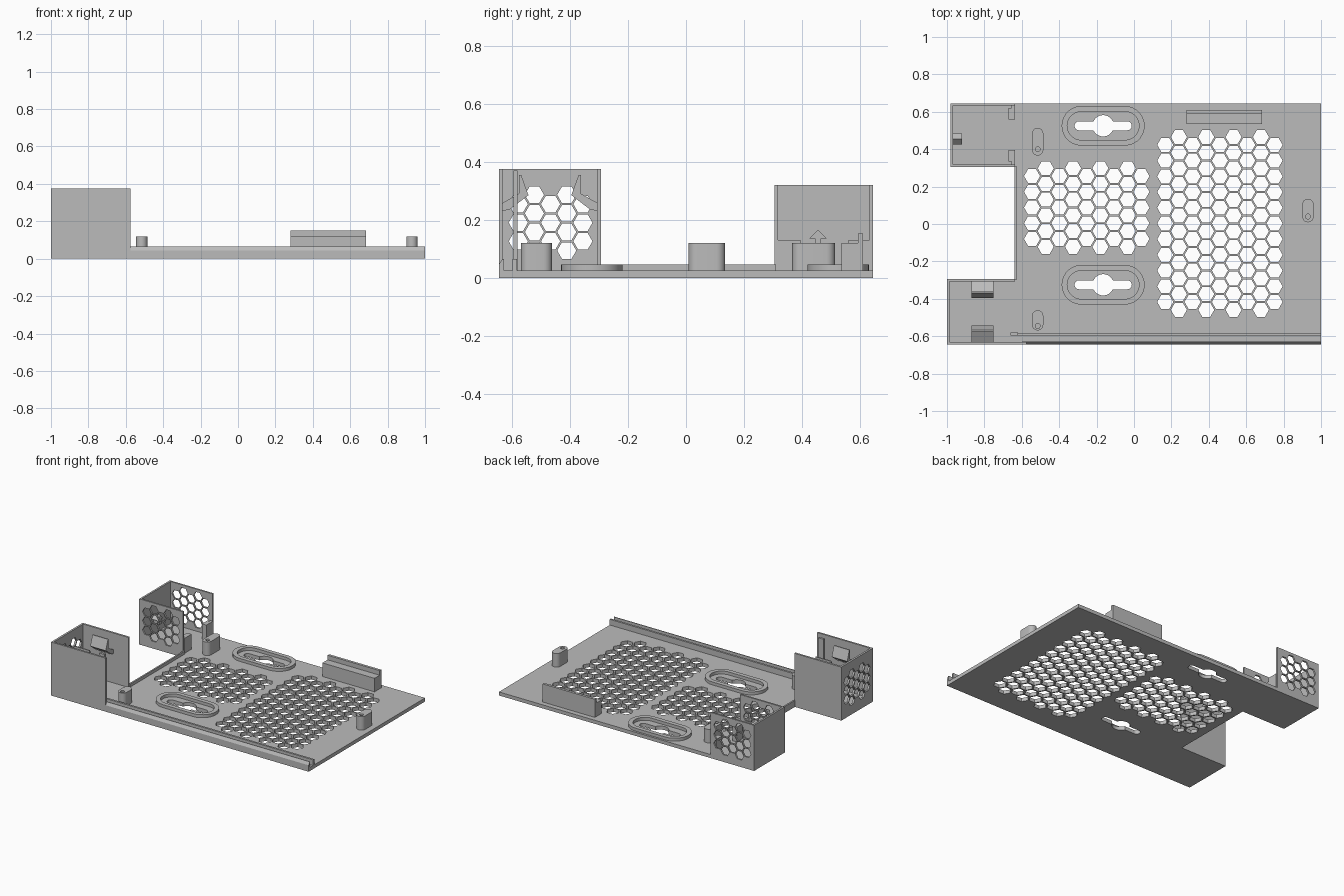
import bpy, bmesh, math
from mathutils import Matrix, Vector

old = bpy.data.objects.get("Cube")
if old:
    bpy.data.objects.remove(old, do_unlink=True)

grey = bpy.data.materials.new("plain grey")
grey.use_nodes = True
grey.diffuse_color = (0.5, 0.5, 0.5, 1)
grey.node_tree.nodes["Principled BSDF"].inputs["Base Color"].default_value = (0.5, 0.5, 0.5, 1)

# Extrusion axis -> how the flat (u, v, w) frame maps to the model
FRAMES = {
    "z": Matrix.Identity(4),
    "y": Matrix(((1, 0, 0, 0), (0, 0, -1, 0), (0, 1, 0, 0), (0, 0, 0, 1))),
    "x": Matrix(((0, 0, 1, 0), (1, 0, 0, 0), (0, 1, 0, 0), (0, 0, 0, 1))),
}


def sheet(name, loops, lo, hi, axis="z"):
    """Extrude an outline (first loop) with holes (other loops) from lo to hi."""
    curve = bpy.data.curves.new(name, "CURVE")
    curve.dimensions = "2D"
    curve.fill_mode = "BOTH"
    curve.extrude = (hi - lo) / 2
    for loop in loops:
        spline = curve.splines.new("POLY")
        spline.points.add(len(loop) - 1)
        for point, (u, v) in zip(spline.points, loop):
            point.co = (u, v, 0, 1)
        spline.use_cyclic_u = True
    temp = bpy.data.objects.new(name + "_curve", curve)
    bpy.context.collection.objects.link(temp)
    graph = bpy.context.evaluated_depsgraph_get()
    mesh = bpy.data.meshes.new_from_object(temp.evaluated_get(graph))
    bpy.data.objects.remove(temp, do_unlink=True)
    shift = Vector([(lo + hi) / 2 if a == axis else 0 for a in "xyz"])
    mesh.transform(Matrix.Translation(shift) @ FRAMES[axis])
    bm = bmesh.new()
    bm.from_mesh(mesh)
    bmesh.ops.remove_doubles(bm, verts=bm.verts, dist=1e-5)
    bmesh.ops.recalc_face_normals(bm, faces=bm.faces)
    for face in bm.faces:
        face.smooth = True
    bm.to_mesh(mesh)
    bm.free()
    mesh.set_sharp_from_angle(angle=math.radians(30))
    mesh.materials.clear()
    mesh.materials.append(grey)
    obj = bpy.data.objects.new(name, mesh)
    bpy.context.collection.objects.link(obj)
    return obj


def rect(u0, u1, v0, v1):
    return [(u0, v0), (u1, v0), (u1, v1), (u0, v1)]


def box(name, x0, x1, y0, y1, z0, z1):
    return sheet(name, [rect(x0, x1, y0, y1)], z0, z1)


def ring(u, v, r, n, start=0.0):
    return [(u + r * math.cos(start + math.tau * i / n),
             v + r * math.sin(start + math.tau * i / n)) for i in range(n)]


def obround(u, v, half_u, half_v, n=14):
    """Rounded slot, long along whichever half size is larger."""
    r = min(half_u, half_v)
    du, dv = half_u - r, half_v - r
    turn = 0 if dv > du else -math.pi / 2
    loop = []
    for side in (1, -1):
        for i in range(n + 1):
            a = turn + math.pi * i / n + (0 if side == 1 else math.pi)
            loop.append((u + side * du + r * math.cos(a), v + side * dv + r * math.sin(a)))
    return loop


def keyhole(u, v, half, slot, r, n=12):
    """Slot with rounded ends and a larger round hole at its centre."""
    a0 = math.asin(slot / r)
    loop = []
    for side in (0, math.pi):
        c = math.cos(side)
        for i in range(n + 1):
            a = side - math.pi / 2 + math.pi * i / n
            loop.append((u + c * (half - slot) + slot * math.cos(a), v + slot * math.sin(a)))
        for i in range(n + 1):
            a = side + a0 + (math.pi - 2 * a0) * i / n
            loop.append((u + r * math.cos(a), v + r * math.sin(a)))
    return loop


def honeycomb(u0, v_mid, cols, long_rows, pitch, r):
    """Staggered hexagons; odd columns hold one more than even ones."""
    cells = []
    for c in range(cols):
        rows = long_rows if c % 2 else long_rows - 1
        for k in range(rows):
            v = v_mid + (k - (rows - 1) / 2) * pitch
            cells.append(ring(u0 + c * pitch * 0.87, v, r, 6))
    return cells


# Base plate with vents and hanging holes
T = 0.025
KEYS = [(-0.165, 0.525), (-0.165, -0.325)]
outline = [(-1, -0.64), (1, -0.64), (1, 0.645), (-0.98, 0.645), (-0.98, 0.305),
           (-0.64, 0.305), (-0.64, -0.295), (-1, -0.295)]
holes = honeycomb(-0.545, 0.088, 9, 6, 0.084, 0.043)
holes += honeycomb(0.167, 0.003, 9, 12, 0.084, 0.043)
holes += [keyhole(x, y, 0.153, 0.024, 0.057) for x, y in KEYS]
sheet("base_plate", [outline] + holes, 0, T)

# Raised collars round the hanging holes
for i, (x, y) in enumerate(KEYS):
    sheet(f"keyhole_collar_{i}", [obround(x, y, 0.222, 0.106), obround(x, y, 0.192, 0.076)], 0.015, 0.046)

# Screw posts with pilot holes
for name, x, y, half, hole in (("back", -0.515, 0.44, 0.074, 0.4),
                               ("front", -0.515, -0.515, 0.054, -0.545),
                               ("side", 0.93, 0.072, 0.063, 0.04)):
    sheet(f"{name}_post", [obround(x, y, 0.03, half), ring(x, hole, 0.013, 16)], 0.02, 0.12)

# Front box: vented end, plain front and back walls
vent = honeycomb(-0.578, 0.19, 5, 4, 0.064, 0.033)
sheet("front_box_end", [rect(-0.64, -0.295, 0, 0.375)] + vent, -1, -0.986, "x")
box("front_box_outer_wall", -1, -0.575, -0.645, -0.632, 0, 0.375)
box("front_box_inner_wall", -1, -0.635, -0.307, -0.293, 0, 0.375)
box("front_box_rib", -0.66, -0.62, -0.595, -0.58, 0.01, 0.37)

# Snap hooks facing each other inside the front box
hook = [(-0.3, 0.23), (-0.33, 0.235), (-0.395, 0.285), (-0.37, 0.355),
        (-0.362, 0.355), (-0.362, 0.29), (-0.3, 0.255)]
sheet("inner_hook", [hook], -0.87, -0.75, "x")
sheet("outer_hook", [[(-0.938 - y, z) for y, z in hook]], -0.87, -0.75, "x")

# Back box: plain end, vented walls
vent = honeycomb(-0.922, 0.175, 5, 4, 0.064, 0.033)
for name, y in (("inner", 0.305), ("outer", 0.633)):
    sheet(f"back_box_{name}_wall", [rect(-0.98, -0.64, 0, 0.32)] + vent, y, y + 0.012, "y")
box("back_box_end", -0.98, -0.967, 0.305, 0.645, 0, 0.32)
for name, y0, y1 in (("inner", 0.315, 0.395), ("outer", 0.56, 0.635)):
    box(f"back_box_{name}_stop", -0.655, -0.637, y0, y1, 0.01, 0.13)
    y = y1 - 0.06 if name == "inner" else y0
    box(f"back_box_{name}_lip", -0.672, -0.65, y, y + 0.06, 0.01, 0.13)
clip = [(0.445, 0.1), (0.465, 0.1), (0.465, 0.135), (0.485, 0.135),
        (0.455, 0.165), (0.425, 0.135), (0.445, 0.135)]
sheet("back_box_clip", [clip], -0.97, -0.92, "x")

# Low rim along the cutout
box("cutout_rim", -0.64, -0.629, -0.3, 0.31, 0.01, 0.046)

# Twin front rails, the outer one with a sloped top
rail = [(-0.645, 0), (-0.628, 0), (-0.628, 0.065), (-0.633, 0.065), (-0.645, 0.045)]
sheet("front_outer_rail", [rail], -0.6, 1, "x")
box("front_inner_rail", -0.66, 1, -0.597, -0.583, 0.01, 0.065)

# Stepped back rail
step = [(0.535, 0.01), (0.61, 0.01), (0.61, 0.152), (0.592, 0.152), (0.592, 0.12), (0.535, 0.12)]
sheet("back_rail", [step], 0.28, 0.685, "x")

→ **Your goal**:
Everything in the listing should be copied exactly, apart from the images it holds.

→ **Written answer**:
import bpy, bmesh, math
from mathutils import Matrix, Vector

old = bpy.data.objects.get("Cube")
if old:
    bpy.data.objects.remove(old, do_unlink=True)

grey = bpy.data.materials.new("plain grey")
grey.use_nodes = True
grey.diffuse_color = (0.5, 0.5, 0.5, 1)
grey.node_tree.nodes["Principled BSDF"].inputs["Base Color"].default_value = (0.5, 0.5, 0.5, 1)

# Extrusion axis -> how the flat (u, v, w) frame maps to the model
FRAMES = {
    "z": Matrix.Identity(4),
    "y": Matrix(((1, 0, 0, 0), (0, 0, -1, 0), (0, 1, 0, 0), (0, 0, 0, 1))),
    "x": Matrix(((0, 0, 1, 0), (1, 0, 0, 0), (0, 1, 0, 0), (0, 0, 0, 1))),
}


def sheet(name, loops, lo, hi, axis="z"):
    """Extrude an outline (first loop) with holes (other loops) from lo to hi."""
    curve = bpy.data.curves.new(name, "CURVE")
    curve.dimensions = "2D"
    curve.fill_mode = "BOTH"
    curve.extrude = (hi - lo) / 2
    for loop in loops:
        spline = curve.splines.new("POLY")
        spline.points.add(len(loop) - 1)
        for point, (u, v) in zip(spline.points, loop):
            point.co = (u, v, 0, 1)
        spline.use_cyclic_u = True
    temp = bpy.data.objects.new(name + "_curve", curve)
    bpy.context.collection.objects.link(temp)
    graph = bpy.context.evaluated_depsgraph_get()
    mesh = bpy.data.meshes.new_from_object(temp.evaluated_get(graph))
    bpy.data.objects.remove(temp, do_unlink=True)
    shift = Vector([(lo + hi) / 2 if a == axis else 0 for a in "xyz"])
    mesh.transform(Matrix.Translation(shift) @ FRAMES[axis])
    bm = bmesh.new()
    bm.from_mesh(mesh)
    bmesh.ops.remove_doubles(bm, verts=bm.verts, dist=1e-5)
    bmesh.ops.recalc_face_normals(bm, faces=bm.faces)
    for face in bm.faces:
        face.smooth = True
    bm.to_mesh(mesh)
    bm.free()
    mesh.set_sharp_from_angle(angle=math.radians(30))
    mesh.materials.clear()
    mesh.materials.append(grey)
    obj = bpy.data.objects.new(name, mesh)
    bpy.context.collection.objects.link(obj)
    return obj


def rect(u0, u1, v0, v1):
    return [(u0, v0), (u1, v0), (u1, v1), (u0, v1)]


def box(name, x0, x1, y0, y1, z0, z1):
    return sheet(name, [rect(x0, x1, y0, y1)], z0, z1)


def ring(u, v, r, n, start=0.0):
    return [(u + r * math.cos(start + math.tau * i / n),
             v + r * math.sin(start + math.tau * i / n)) for i in range(n)]


def obround(u, v, half_u, half_v, n=14):
    """Rounded slot, long along whichever half size is larger."""
    r = min(half_u, half_v)
    du, dv = half_u - r, half_v - r
    turn = 0 if dv > du else -math.pi / 2
    loop = []
    for side in (1, -1):
        for i in range(n + 1):
            a = turn + math.pi * i / n + (0 if side == 1 else math.pi)
            loop.append((u + side * du + r * math.cos(a), v + side * dv + r * math.sin(a)))
    return loop


def keyhole(u, v, half, slot, r, n=12):
    """Slot with rounded ends and a larger round hole at its centre."""
    a0 = math.asin(slot / r)
    loop = []
    for side in (0, math.pi):
        c = math.cos(side)
        for i in range(n + 1):
            a = side - math.pi / 2 + math.pi * i / n
            loop.append((u + c * (half - slot) + slot * math.cos(a), v + slot * math.sin(a)))
        for i in range(n + 1):
            a = side + a0 + (math.pi - 2 * a0) * i / n
            loop.append((u + r * math.cos(a), v + r * math.sin(a)))
    return loop


def honeycomb(u0, v_mid, cols, long_rows, pitch, r):
    """Staggered hexagons; odd columns hold one more than even ones."""
    cells = []
    for c in range(cols):
        rows = long_rows if c % 2 else long_rows - 1
        for k in range(rows):
            v = v_mid + (k - (rows - 1) / 2) * pitch
            cells.append(ring(u0 + c * pitch * 0.87, v, r, 6))
    return cells


# Base plate with vents and hanging holes
T = 0.025
KEYS = [(-0.165, 0.525), (-0.165, -0.325)]
outline = [(-1, -0.64), (1, -0.64), (1, 0.645), (-0.98, 0.645), (-0.98, 0.305),
           (-0.64, 0.305), (-0.64, -0.295), (-1, -0.295)]
holes = honeycomb(-0.545, 0.088, 9, 6, 0.084, 0.043)
holes += honeycomb(0.167, 0.003, 9, 12, 0.084, 0.043)
holes += [keyhole(x, y, 0.153, 0.024, 0.057) for x, y in KEYS]
sheet("base_plate", [outline] + holes, 0, T)

# Raised collars round the hanging holes
for i, (x, y) in enumerate(KEYS):
    sheet(f"keyhole_collar_{i}", [obround(x, y, 0.222, 0.106), obround(x, y, 0.192, 0.076)], 0.015, 0.046)

# Screw posts with pilot holes
for name, x, y, half, hole in (("back", -0.515, 0.44, 0.074, 0.4),
                               ("front", -0.515, -0.515, 0.054, -0.545),
                               ("side", 0.93, 0.072, 0.063, 0.04)):
    sheet(f"{name}_post", [obround(x, y, 0.03, half), ring(x, hole, 0.013, 16)], 0.02, 0.12)

# Front box: vented end, plain front and back walls
vent = honeycomb(-0.578, 0.19, 5, 4, 0.064, 0.033)
sheet("front_box_end", [rect(-0.64, -0.295, 0, 0.375)] + vent, -1, -0.986, "x")
box("front_box_outer_wall", -1, -0.575, -0.645, -0.632, 0, 0.375)
box("front_box_inner_wall", -1, -0.635, -0.307, -0.293, 0, 0.375)
box("front_box_rib", -0.66, -0.62, -0.595, -0.58, 0.01, 0.37)

# Snap hooks facing each other inside the front box
hook = [(-0.3, 0.23), (-0.33, 0.235), (-0.395, 0.285), (-0.37, 0.355),
        (-0.362, 0.355), (-0.362, 0.29), (-0.3, 0.255)]
sheet("inner_hook", [hook], -0.87, -0.75, "x")
sheet("outer_hook", [[(-0.938 - y, z) for y, z in hook]], -0.87, -0.75, "x")

# Back box: plain end, vented walls
vent = honeycomb(-0.922, 0.175, 5, 4, 0.064, 0.033)
for name, y in (("inner", 0.305), ("outer", 0.633)):
    sheet(f"back_box_{name}_wall", [rect(-0.98, -0.64, 0, 0.32)] + vent, y, y + 0.012, "y")
box("back_box_end", -0.98, -0.967, 0.305, 0.645, 0, 0.32)
for name, y0, y1 in (("inner", 0.315, 0.395), ("outer", 0.56, 0.635)):
    box(f"back_box_{name}_stop", -0.655, -0.637, y0, y1, 0.01, 0.13)
    y = y1 - 0.06 if name == "inner" else y0
    box(f"back_box_{name}_lip", -0.672, -0.65, y, y + 0.06, 0.01, 0.13)
clip = [(0.445, 0.1), (0.465, 0.1), (0.465, 0.135), (0.485, 0.135),
        (0.455, 0.165), (0.425, 0.135), (0.445, 0.135)]
sheet("back_box_clip", [clip], -0.97, -0.92, "x")

# Low rim along the cutout
box("cutout_rim", -0.64, -0.629, -0.3, 0.31, 0.01, 0.046)

# Twin front rails, the outer one with a sloped top
rail = [(-0.645, 0), (-0.628, 0), (-0.628, 0.065), (-0.633, 0.065), (-0.645, 0.045)]
sheet("front_outer_rail", [rail], -0.6, 1, "x")
box("front_inner_rail", -0.66, 1, -0.597, -0.583, 0.01, 0.065)

# Stepped back rail
step = [(0.535, 0.01), (0.61, 0.01), (0.61, 0.152), (0.592, 0.152), (0.592, 0.12), (0.535, 0.12)]
sheet("back_rail", [step], 0.28, 0.685, "x")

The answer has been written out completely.